* What to work on:
From the data that follows, print exactly the lines starting at the one containing "const out = [];" and ending at the one containing "lamp facing +x"; include both of them and nothing more.

-- Data under study follows --

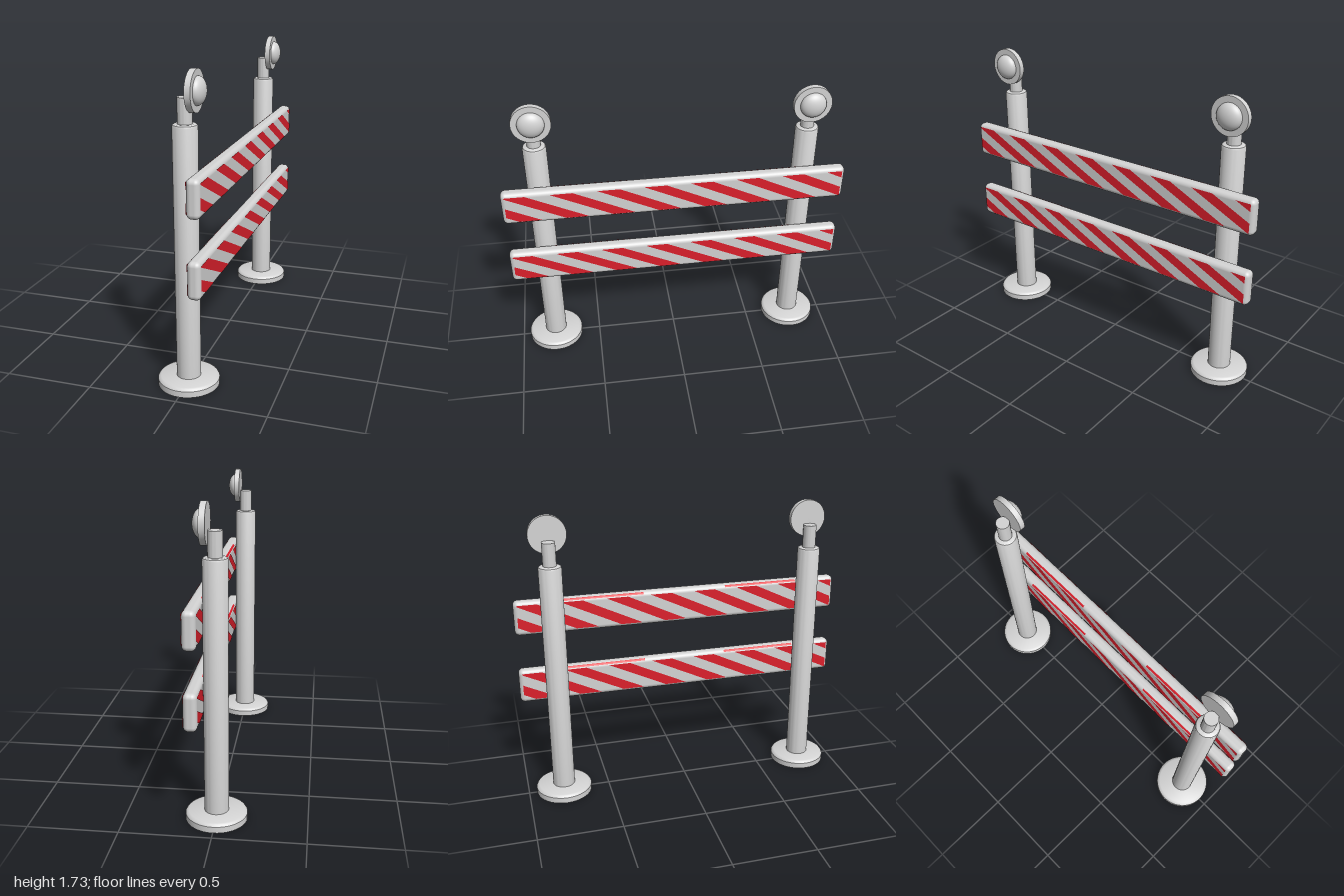
import * as THREE from 'three';
import { toCreasedNormals } from 'three/addons/utils/BufferGeometryUtils.js';
import { RoundedBoxGeometry } from 'three/addons/geometries/RoundedBoxGeometry.js';

const grey = new THREE.MeshStandardMaterial({ color: 0xd4d4d4 });
grey.name = 'light grey';
const red = new THREE.MeshStandardMaterial({ color: 0xdc1f2b, side: THREE.DoubleSide });
red.name = 'signal red';

function part(name, geometry, material, x = 0, y = 0, z = 0) {
  const mesh = new THREE.Mesh(geometry, material);
  mesh.name = name;
  mesh.position.set(x, y, z);
  return mesh;
}

// Turned part from [radius, height] pairs, with crisp edges
function turned(points) {
  const profile = points.map(([r, h]) => new THREE.Vector2(r, h));
  return toCreasedNormals(new THREE.LatheGeometry(profile, 40), 0.6);
}

// Diagonal stripes clipped to a rectangle, centred on the origin and facing +z
function stripeGeometry(halfWidth, halfHeight) {
  const period = 0.269, width = 0.13, lean = 0.354, first = -1.263;
  const cut = (points, limit, sign) => {
    const out = [];
    points.forEach((a, i) => {
      const b = points[(i + 1) % points.length];
      const da = limit - sign * a.x, db = limit - sign * b.x;
      if (da >= 0) out.push(a);
      if (da * db < 0) out.push(a.clone().lerp(b, da / (da - db)));
    });
    return out;
  };
  const shapes = [];
  for (let i = 0; i < 9; i++) {
    const u = first + i * period;
    let points = [
      new THREE.Vector2(u, halfHeight),
      new THREE.Vector2(u + lean, -halfHeight),
      new THREE.Vector2(u + lean + width, -halfHeight),
      new THREE.Vector2(u + width, halfHeight),
    ];
    points = cut(cut(points, halfWidth, 1), halfWidth, -1);
    if (points.length > 2) shapes.push(new THREE.Shape(points));
  }
  return new THREE.ShapeGeometry(shapes);
}

// Post with round foot, neck and warning lamp facing +x
function makePost(z) {
  const post = new THREE.Group();
  post.name = 'post';
  post.position.z = z;
  post.add(part('foot', turned([[0, 0], [0.17, 0], [0.17, 0.035], [0.163, 0.045], [0.152, 0.05], [0, 0.05]]), grey));
  post.add(part('column', turned([[0, 0.04], [0.067, 0.04], [0.067, 1.44], [0.063, 1.45], [0.055, 1.455], [0, 1.455]]), grey));
  post.add(part('neck', turned([[0, 1.44], [0.039, 1.44], [0.039, 1.59], [0, 1.59]]), grey));

  const lamp = new THREE.Group();
  lamp.name = 'lamp';
  lamp.position.set(0.036, 1.623, 0);
  lamp.rotation.z = -Math.PI / 2;
  lamp.add(part('lampPlate', turned([[0, 0], [0.11, 0], [0.11, 0.033], [0, 0.033]]), grey));
  const dome = new THREE.SphereGeometry(0.075, 40, 12, 0, Math.PI * 2, 0, Math.PI / 2);
  dome.scale(1, 0.6, 1);
  lamp.add(part('lampDome', dome, grey, 0, 0.033, 0));
  post.add(lamp);
  return post;
}

// Striped rail, both faces painted
function makeRail(y) {
  const rail = new THREE.Group();
  rail.name = 'rail';
  rail.position.set(0.107, y, 0);
  const radius = 0.028;
  rail.add(part('board', new RoundedBoxGeometry(0.074, 0.209, 2, 4, radius), grey));

  const stripes = stripeGeometry(0.98, 0.085);
  for (const side of [1, -1]) {
    const face = part('stripes', stripes, red, side * 0.0385);
    face.rotation.y = side * Math.PI / 2;
    rail.add(face);
  }

  // Red marks wrapping the upper back edge
  for (const [from, to] of [[0.28, 0.74], [-0.72, -0.23]]) {
    const strip = new THREE.CylinderGeometry(radius + 0.001, radius + 0.001, to - from, 6, 1, true, Math.PI * 1.18, Math.PI * 0.16);
    strip.rotateX(Math.PI / 2);
    rail.add(part('edgeMark', strip, red, -0.037 + radius, 0.1045 - radius, (from + to) / 2));
  }
  return rail;
}

export function createModel() {
  const model = new THREE.Group();
  model.name = 'barrier';
  for (const z of [0.785, -0.782]) model.add(makePost(z));
  for (const y of [0.695, 1.125]) model.add(makeRail(y));
  return model;
}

-- Data under study concluded --

* Finished task:
    const out = [];
    points.forEach((a, i) => {
      const b = points[(i + 1) % points.length];
      const da = limit - sign * a.x, db = limit - sign * b.x;
      if (da >= 0) out.push(a);
      if (da * db < 0) out.push(a.clone().lerp(b, da / (da - db)));
    });
    return out;
  };
  const shapes = [];
  for (let i = 0; i < 9; i++) {
    const u = first + i * period;
    let points = [
      new THREE.Vector2(u, halfHeight),
      new THREE.Vector2(u + lean, -halfHeight),
      new THREE.Vector2(u + lean + width, -halfHeight),
      new THREE.Vector2(u + width, halfHeight),
    ];
    points = cut(cut(points, halfWidth, 1), halfWidth, -1);
    if (points.length > 2) shapes.push(new THREE.Shape(points));
  }
  return new THREE.ShapeGeometry(shapes);
}

// Post with round foot, neck and warning lamp facing +x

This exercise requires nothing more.